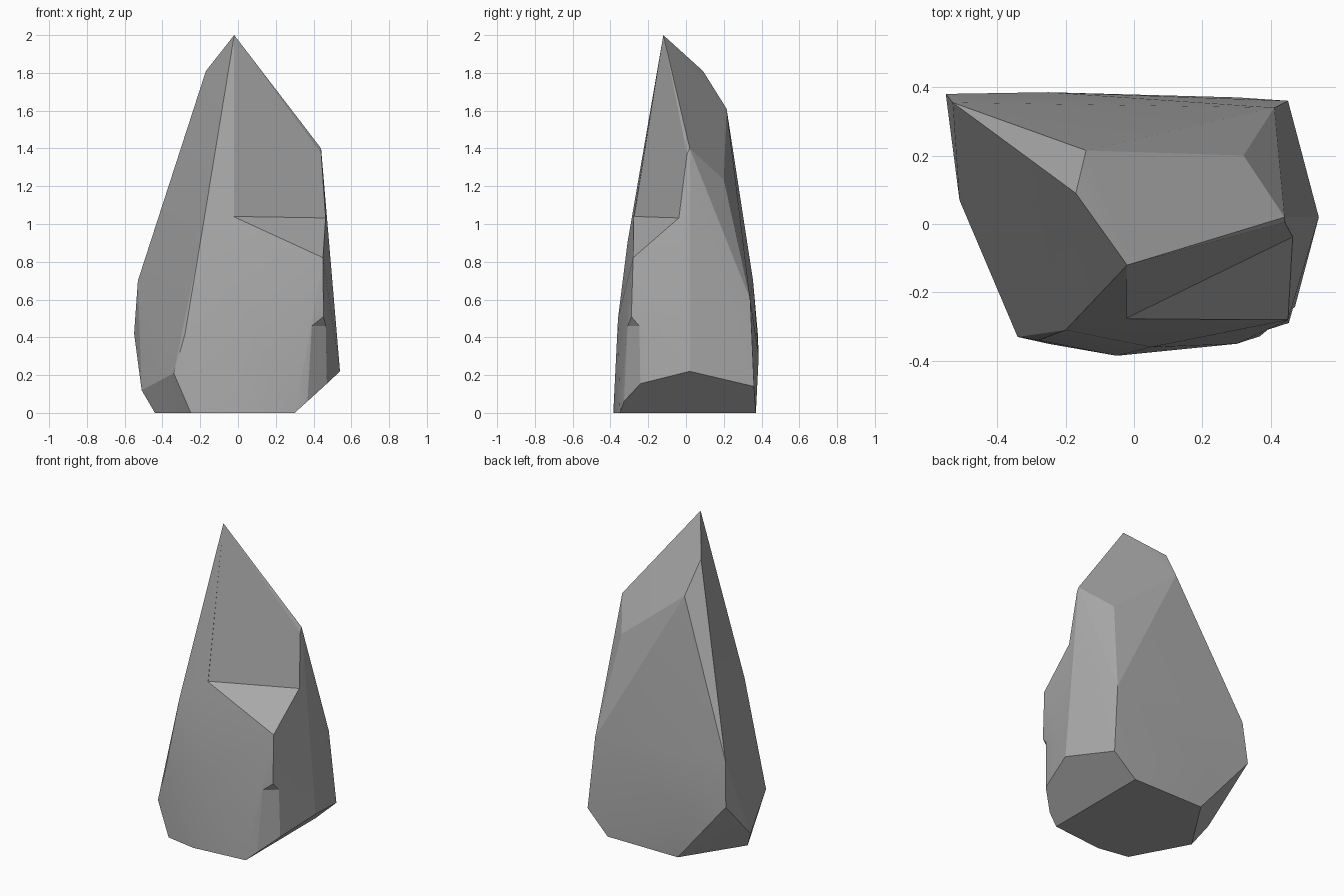
import bpy, bmesh, math

cube = bpy.data.objects.get("Cube")
if cube:
    bpy.data.objects.remove(cube, do_unlink=True)

stone = bpy.data.materials.new("grey_stone")
stone.use_nodes = True
grey = (0.40, 0.40, 0.40, 1)
stone.diffuse_color = grey
stone.node_tree.nodes["Principled BSDF"].inputs["Base Color"].default_value = grey


def hull(name, points):
    """Closed faceted solid spanned by corner points."""
    bm = bmesh.new()
    for p in points:
        bm.verts.new(p)
    res = bmesh.ops.convex_hull(bm, input=bm.verts[:])
    loose = {g for g in res["geom_interior"] + res["geom_unused"]
             if isinstance(g, bmesh.types.BMVert) and not g.link_faces}
    bmesh.ops.delete(bm, geom=list(loose), context="VERTS")
    bmesh.ops.dissolve_limit(bm, angle_limit=math.radians(1),
                             verts=bm.verts[:], edges=bm.edges[:])
    bmesh.ops.recalc_face_normals(bm, faces=bm.faces[:])
    mesh = bpy.data.meshes.new(name)
    bm.to_mesh(mesh)
    bm.free()
    mesh.materials.append(stone)
    obj = bpy.data.objects.new(name, mesh)
    bpy.context.collection.objects.link(obj)
    return obj


# Main rock, corner by corner
base = [(-.44, 0, 0), (-.25, -.35, 0), (-.05, -.385, 0), (.3, -.35, 0),
        (.3, .37, 0), (-.2, .37, 0)]
chamfer_rim = [(-.51, .07, .12), (-.34, -.33, .21), (.455, -.3, .14),
               (.54, .02, .22), (.45, .36, .14), (-.55, .38, .42)]
front = [(-.28, -.34, .42), (-.2, -.31, .9), (-.02, -.285, 1),
         (.45, -.28, .82), (.05, -.36, .5)]
sides = [(-.53, .355, .7), (.48, 0, .9), (.41, .34, .6), (-.25, .385, .3)]
top = [(-.02, -.12, 2), (-.17, .09, 1.81), (-.14, .215, 1.61),
       (.32, .2, 1.235), (.44, .02, 1.4)]
rock = hull("rock", base + chamfer_rim + front + sides + top)

# Sloping ledge across the upper front
ledge = hull("ledge_cutter", [
    (-.02, -.274, 1.04), (.6, .029, 1.03), (-.02, -.104, 2.1), (.6, .2, 2.1),
    (-.02, -.7, .656), (.6, -.7, .378), (-.02, -.7, 2.1), (.6, -.7, 2.1)])

# Small undercut notch at the lower front corner
plan = [(.28, -.402, .46), (.52, -.2, .46), (.52, -.5, .92)]
notch = hull("notch_cutter", plan + [(x, y, -.1) for x, y, z in plan])

for cutter in (ledge, notch):
    cutter.hide_render = True
    cutter.hide_viewport = True
    mod = rock.modifiers.new(cutter.name, "BOOLEAN")
    mod.operation = "DIFFERENCE"
    mod.solver = "EXACT"
    mod.object = cutter

# Bake the cuts, then soften only the gentle creases
bpy.context.view_layer.objects.active = rock
rock.select_set(True)
for mod in rock.modifiers[:]:
    bpy.ops.object.modifier_apply(modifier=mod.name)
for cutter in (ledge, notch):
    bpy.data.objects.remove(cutter, do_unlink=True)
bpy.ops.object.shade_smooth_by_angle(angle=math.radians(12))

[Exercise details]
For this task, write out exactly the lines of the entries above, starting at the line with "# Main rock, corner by corner" and ending at the line with "(.45, -.28, .82), (.05, -.36, .5)]", both included, and no others.

[Result of this exercise]
# Main rock, corner by corner
base = [(-.44, 0, 0), (-.25, -.35, 0), (-.05, -.385, 0), (.3, -.35, 0),
        (.3, .37, 0), (-.2, .37, 0)]
chamfer_rim = [(-.51, .07, .12), (-.34, -.33, .21), (.455, -.3, .14),
               (.54, .02, .22), (.45, .36, .14), (-.55, .38, .42)]
front = [(-.28, -.34, .42), (-.2, -.31, .9), (-.02, -.285, 1),
         (.45, -.28, .82), (.05, -.36, .5)]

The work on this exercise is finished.